the nineteenth century and took a critical look at the
British Empire. The novel follows a religious-scientific
expedition that seeks to find the Garden of Eden in
Tasmania, a land whose aboriginal culture had been experiencing
brutal destruction at the hands of British settlers
and convicts. English Passengers was published in 2000
the UK by Hamish Hamilton and in the US by Nan Talese
Doubleday. It was finalist for the Booker Prize, won
the Whitbread Book of the Year Award, was short-listed
for Australia’s Miles Franklin Award, and - in
translation - won France’s Relay Prix d’Evasion
in 2002. It has been translated into fourteen languages.
2000 Kneale married Shannon Russell, and they left England
to live in Italy and also Canada, Shannon’s homeland.
Kneale’s writing gradually took a more international
next book, ‘Small Crimes in an Age
of Abundance’ was a volume of short
stories, set across the world, from Colombia to London
to Africa, and which looked at the lives of diverse
people as they struggled to survive, and to do the right
thing, sometimes managing neither. Small Crimes in an

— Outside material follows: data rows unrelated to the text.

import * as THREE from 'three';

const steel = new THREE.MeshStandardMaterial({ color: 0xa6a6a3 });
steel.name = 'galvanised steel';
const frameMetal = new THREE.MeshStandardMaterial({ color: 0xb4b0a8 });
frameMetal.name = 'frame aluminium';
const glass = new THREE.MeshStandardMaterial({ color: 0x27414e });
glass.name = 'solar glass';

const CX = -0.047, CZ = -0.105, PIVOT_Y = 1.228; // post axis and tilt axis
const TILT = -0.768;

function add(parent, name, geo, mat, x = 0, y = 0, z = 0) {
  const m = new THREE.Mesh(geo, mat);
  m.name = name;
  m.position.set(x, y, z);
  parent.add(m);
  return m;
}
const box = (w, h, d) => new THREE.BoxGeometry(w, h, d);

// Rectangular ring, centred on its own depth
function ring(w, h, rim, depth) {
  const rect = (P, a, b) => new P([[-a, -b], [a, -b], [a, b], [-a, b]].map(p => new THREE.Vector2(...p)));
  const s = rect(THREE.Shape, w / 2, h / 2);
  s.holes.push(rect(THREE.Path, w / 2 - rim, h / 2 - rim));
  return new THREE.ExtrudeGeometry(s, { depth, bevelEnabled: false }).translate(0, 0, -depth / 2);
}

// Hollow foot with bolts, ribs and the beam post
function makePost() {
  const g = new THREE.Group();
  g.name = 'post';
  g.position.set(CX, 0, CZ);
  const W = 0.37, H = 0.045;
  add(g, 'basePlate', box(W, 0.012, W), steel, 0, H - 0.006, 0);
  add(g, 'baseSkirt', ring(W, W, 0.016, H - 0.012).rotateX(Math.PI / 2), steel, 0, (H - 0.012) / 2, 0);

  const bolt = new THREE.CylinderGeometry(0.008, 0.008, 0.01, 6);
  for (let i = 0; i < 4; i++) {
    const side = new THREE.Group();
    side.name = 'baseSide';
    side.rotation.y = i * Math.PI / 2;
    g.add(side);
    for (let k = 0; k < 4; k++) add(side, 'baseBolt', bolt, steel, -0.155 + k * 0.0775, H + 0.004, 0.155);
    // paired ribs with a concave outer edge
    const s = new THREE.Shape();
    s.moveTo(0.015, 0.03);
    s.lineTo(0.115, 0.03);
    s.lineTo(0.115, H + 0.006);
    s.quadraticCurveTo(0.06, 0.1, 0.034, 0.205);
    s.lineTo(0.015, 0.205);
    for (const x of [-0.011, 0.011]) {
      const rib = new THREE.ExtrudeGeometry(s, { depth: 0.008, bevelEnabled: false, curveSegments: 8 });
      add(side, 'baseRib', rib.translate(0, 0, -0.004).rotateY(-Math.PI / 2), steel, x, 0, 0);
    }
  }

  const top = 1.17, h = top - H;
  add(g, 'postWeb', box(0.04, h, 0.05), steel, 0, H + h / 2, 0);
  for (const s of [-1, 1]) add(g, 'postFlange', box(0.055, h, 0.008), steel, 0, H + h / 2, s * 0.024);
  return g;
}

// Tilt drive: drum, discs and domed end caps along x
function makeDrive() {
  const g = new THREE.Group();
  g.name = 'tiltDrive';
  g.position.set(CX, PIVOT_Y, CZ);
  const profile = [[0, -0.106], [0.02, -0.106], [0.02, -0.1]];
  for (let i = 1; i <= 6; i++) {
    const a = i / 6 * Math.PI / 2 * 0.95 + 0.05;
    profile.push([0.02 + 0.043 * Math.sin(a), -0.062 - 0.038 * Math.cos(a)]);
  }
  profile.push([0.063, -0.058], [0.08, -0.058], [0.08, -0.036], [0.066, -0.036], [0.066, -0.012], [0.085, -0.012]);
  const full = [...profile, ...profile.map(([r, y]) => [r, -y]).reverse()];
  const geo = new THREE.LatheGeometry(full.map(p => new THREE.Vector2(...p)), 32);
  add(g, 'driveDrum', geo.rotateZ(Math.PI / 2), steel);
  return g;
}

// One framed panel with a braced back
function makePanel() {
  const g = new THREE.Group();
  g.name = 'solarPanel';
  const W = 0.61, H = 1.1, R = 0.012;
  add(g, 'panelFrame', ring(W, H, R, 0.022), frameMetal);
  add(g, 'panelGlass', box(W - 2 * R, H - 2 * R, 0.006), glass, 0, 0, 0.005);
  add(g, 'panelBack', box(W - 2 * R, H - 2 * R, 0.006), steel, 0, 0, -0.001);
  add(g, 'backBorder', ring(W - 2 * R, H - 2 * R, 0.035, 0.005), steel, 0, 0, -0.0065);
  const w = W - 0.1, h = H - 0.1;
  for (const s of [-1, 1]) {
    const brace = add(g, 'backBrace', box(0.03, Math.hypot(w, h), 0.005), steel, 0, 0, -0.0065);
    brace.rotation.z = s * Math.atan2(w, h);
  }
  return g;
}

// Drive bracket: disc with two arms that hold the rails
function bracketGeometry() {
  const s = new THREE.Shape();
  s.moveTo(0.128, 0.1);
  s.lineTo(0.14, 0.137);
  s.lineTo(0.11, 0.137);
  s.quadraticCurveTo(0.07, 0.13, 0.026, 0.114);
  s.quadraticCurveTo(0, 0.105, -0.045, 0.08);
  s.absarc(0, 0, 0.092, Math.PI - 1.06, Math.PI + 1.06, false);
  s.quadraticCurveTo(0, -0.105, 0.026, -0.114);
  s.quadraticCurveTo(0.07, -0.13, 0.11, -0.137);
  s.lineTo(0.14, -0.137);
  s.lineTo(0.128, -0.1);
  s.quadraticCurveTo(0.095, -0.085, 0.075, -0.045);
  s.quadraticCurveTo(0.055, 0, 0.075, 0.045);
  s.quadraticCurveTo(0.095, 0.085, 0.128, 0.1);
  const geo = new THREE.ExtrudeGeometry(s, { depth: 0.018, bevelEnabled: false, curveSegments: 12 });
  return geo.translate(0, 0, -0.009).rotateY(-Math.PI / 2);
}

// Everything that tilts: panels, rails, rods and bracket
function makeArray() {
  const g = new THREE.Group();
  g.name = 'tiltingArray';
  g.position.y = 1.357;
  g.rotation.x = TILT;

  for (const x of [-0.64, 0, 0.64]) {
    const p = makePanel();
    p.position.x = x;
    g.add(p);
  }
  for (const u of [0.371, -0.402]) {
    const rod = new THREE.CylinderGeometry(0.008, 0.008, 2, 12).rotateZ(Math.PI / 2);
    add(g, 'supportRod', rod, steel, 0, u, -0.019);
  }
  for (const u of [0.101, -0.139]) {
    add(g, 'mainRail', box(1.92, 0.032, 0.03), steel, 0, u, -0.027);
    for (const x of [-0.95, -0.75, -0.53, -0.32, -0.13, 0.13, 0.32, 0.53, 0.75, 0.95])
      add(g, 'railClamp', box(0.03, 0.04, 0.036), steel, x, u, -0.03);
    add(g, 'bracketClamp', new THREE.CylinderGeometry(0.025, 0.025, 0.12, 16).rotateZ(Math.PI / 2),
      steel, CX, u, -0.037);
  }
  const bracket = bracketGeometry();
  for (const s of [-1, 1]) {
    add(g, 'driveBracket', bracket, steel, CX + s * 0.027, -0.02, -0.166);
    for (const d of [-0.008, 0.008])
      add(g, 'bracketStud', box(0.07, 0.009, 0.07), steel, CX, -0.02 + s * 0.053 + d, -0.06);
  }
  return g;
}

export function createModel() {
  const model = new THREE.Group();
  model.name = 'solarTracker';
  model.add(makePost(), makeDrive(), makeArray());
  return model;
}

age of Abundance was published by Picador UK and Nan
Talese Doubleday in March 2005 and was translated into
next novel, ‘When we were Romans’
was told from the point of view of a boy, Laurence,
whose mother suddenly and unexpectedly decides that
she and her children, and even Laurence’s hamster,
must flee England to Rome, where she lived many years
before. Published in by Picador UK in 2007, and Doubleday
US in 2008, ‘When we were Romans’ has been
translated into three languages.
Atheist’s History of Belief’
is Matthew’s first non-fiction book. It looks
at the often bizarre beliefs that people have devised
to explain their world, from earliest prehistoric times
right up to the present day, as understood by a fascinated
non-believer. It was published in the UK in October
2013 by the Bodley Head Press, is currently being translated
into four languages, and is to be published in the US
by Counterpoint in February 2014.
not writing Kneale continued to travel, visiting some
eighty countries and seven continents. He also developed
a fascination with languages, trying his hand at learning
a number, from Italian, Spanish, German and French to
Romanian and Amharic Ethiopian.
currently lives in Rome with his wife, Shannon, and
their two children, Alexander and Tatiana.